Next time you reach a signalized intersection, while you are waiting for the beg button to supply you with permission to cross, check out the base of the pole holding up that signal. The pole looks like it is attached to the ground, but if you look closely, you will see that it’s not. At least not directly.
The pole will have a series of bolts—they are shear pins—that attach it to the base buried in the ground. Those bolts are designed to give way, to shear off, if the pole is struck with enough force. This is done because cars leave the street surface with such frequency, and with such violent force, that many drivers were being injured and killed hitting poles that did not yield.
Ponder this the next time you are standing at the signal, waiting to cross. The next time you are standing in space that licensed professionals have recognized is so dangerous that the extra effort and expense to absorb that violent force is justified. To protect those in vehicles. To save the lives of those that drive their cars off of the street surface. The street surface you are standing next to.
Standing right where those out-of-control vehicles are expected to go.
It is worth contrasting this with the way median barriers are used on highways. On a highway, vehicles are traveling with great kinetic force in opposite directions. Sometimes they are separated by paint and sometimes by a ditch, but increasingly transportation professionals find it beneficial to install some type of barrier between the lanes of travel.
It might be a metal fence. It might be a concrete wall. Great care has been taken to test the ability of these barriers to resist the force of a colliding vehicle.
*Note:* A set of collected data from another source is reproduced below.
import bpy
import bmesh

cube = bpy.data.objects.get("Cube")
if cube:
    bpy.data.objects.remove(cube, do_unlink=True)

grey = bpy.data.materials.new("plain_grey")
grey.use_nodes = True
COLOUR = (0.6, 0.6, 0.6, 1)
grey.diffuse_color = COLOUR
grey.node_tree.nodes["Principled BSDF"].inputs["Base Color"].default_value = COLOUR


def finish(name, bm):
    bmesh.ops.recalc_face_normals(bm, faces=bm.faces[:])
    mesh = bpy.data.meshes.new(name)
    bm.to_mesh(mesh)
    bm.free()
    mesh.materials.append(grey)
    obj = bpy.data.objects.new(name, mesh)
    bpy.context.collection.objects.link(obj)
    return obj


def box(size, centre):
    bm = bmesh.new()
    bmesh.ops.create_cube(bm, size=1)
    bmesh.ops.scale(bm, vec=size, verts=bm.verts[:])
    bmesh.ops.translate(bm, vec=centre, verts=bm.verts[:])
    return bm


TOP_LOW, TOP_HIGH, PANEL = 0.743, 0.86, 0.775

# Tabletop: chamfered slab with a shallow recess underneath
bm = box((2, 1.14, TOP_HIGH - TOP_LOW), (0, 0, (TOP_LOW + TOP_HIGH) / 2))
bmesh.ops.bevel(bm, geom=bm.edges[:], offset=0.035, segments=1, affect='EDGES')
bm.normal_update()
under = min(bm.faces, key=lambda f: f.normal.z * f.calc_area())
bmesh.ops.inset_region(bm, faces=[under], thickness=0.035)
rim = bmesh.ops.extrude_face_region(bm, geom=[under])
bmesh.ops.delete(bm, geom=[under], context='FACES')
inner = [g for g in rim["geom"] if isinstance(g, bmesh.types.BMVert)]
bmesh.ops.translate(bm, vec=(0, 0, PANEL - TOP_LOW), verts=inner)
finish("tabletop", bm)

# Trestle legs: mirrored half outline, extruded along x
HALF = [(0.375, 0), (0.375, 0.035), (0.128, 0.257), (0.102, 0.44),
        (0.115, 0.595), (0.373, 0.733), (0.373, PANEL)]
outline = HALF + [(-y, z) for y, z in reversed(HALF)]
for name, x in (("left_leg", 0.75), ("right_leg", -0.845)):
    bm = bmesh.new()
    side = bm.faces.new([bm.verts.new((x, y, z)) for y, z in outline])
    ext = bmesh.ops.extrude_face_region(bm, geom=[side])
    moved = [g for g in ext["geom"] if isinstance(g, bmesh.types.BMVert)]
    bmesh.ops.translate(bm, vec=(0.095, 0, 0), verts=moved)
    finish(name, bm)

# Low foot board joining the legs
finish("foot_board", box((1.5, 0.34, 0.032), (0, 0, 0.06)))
This seems very logical. And prudent. A vehicle leaving the roadway has the potential to cause traumatic injury to anyone in a vehicle in an opposing lane. It is better to stop that projectile from inflicting such damage, despite the violence this will do to the driver of the errant vehicle.
Construction workers doing maintenance on a roadway rightly demand concrete barriers between them and the traffic flowing next to them. Those who design maintenance projects acquiesce to that demand, not just because they want the construction to proceed but because they understand that it is really dangerous to have humans standing near traffic flowing even at moderate speeds.
The concrete barriers do not have a breakaway design. There are no shear pins to absorb the kinetic energy of an errant vehicle. A driver who loses control in a construction zone is going to feel the brutal consequences of that mistake. The construction worker will not.